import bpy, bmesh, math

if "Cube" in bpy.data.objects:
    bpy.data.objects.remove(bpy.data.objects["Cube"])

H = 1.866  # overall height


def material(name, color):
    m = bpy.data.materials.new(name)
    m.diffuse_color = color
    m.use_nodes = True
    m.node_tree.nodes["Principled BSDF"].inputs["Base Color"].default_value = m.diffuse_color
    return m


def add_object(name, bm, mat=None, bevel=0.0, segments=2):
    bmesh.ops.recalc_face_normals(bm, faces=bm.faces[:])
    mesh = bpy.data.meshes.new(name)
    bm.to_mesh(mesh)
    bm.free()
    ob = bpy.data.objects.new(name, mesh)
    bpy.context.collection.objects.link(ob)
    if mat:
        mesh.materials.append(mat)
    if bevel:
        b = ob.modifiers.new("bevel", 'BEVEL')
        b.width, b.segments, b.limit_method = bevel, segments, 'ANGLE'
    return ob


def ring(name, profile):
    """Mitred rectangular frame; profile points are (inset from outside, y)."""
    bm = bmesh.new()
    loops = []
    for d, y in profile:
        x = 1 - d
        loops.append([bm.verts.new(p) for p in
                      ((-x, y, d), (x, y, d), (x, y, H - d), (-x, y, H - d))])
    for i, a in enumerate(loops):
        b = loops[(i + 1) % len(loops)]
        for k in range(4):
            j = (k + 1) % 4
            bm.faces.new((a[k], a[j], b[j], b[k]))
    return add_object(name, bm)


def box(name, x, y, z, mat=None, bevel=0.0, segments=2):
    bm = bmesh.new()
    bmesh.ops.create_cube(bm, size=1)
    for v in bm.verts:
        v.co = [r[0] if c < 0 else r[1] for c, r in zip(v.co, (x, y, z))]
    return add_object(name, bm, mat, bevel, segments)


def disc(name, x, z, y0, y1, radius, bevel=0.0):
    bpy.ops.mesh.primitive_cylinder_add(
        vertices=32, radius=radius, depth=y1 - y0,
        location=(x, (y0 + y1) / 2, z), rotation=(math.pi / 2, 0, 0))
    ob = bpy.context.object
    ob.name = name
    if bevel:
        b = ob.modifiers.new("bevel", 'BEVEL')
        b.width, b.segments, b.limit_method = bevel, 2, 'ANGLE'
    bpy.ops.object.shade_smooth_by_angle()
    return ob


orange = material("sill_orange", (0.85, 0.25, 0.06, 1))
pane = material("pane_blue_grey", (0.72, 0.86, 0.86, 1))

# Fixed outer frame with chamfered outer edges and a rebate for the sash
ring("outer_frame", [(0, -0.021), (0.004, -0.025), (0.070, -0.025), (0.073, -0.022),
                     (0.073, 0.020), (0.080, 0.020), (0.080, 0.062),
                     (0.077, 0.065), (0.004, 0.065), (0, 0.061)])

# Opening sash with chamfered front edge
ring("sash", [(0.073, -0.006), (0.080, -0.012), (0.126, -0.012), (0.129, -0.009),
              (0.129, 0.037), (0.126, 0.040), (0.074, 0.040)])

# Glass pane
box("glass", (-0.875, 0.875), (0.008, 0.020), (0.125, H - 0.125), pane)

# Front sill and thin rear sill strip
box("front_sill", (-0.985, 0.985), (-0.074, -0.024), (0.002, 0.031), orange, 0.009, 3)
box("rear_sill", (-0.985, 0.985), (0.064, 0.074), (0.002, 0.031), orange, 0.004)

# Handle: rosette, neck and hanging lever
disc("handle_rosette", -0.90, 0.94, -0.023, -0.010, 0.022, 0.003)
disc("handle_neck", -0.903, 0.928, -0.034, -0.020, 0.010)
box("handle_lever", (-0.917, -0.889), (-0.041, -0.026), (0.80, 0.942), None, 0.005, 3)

== == ==

_Aim of the task_.
Go through the material and copy every line in which the word "materials" occurs.

_Exercise result_.
    m = bpy.data.materials.new(name)
        mesh.materials.append(mat)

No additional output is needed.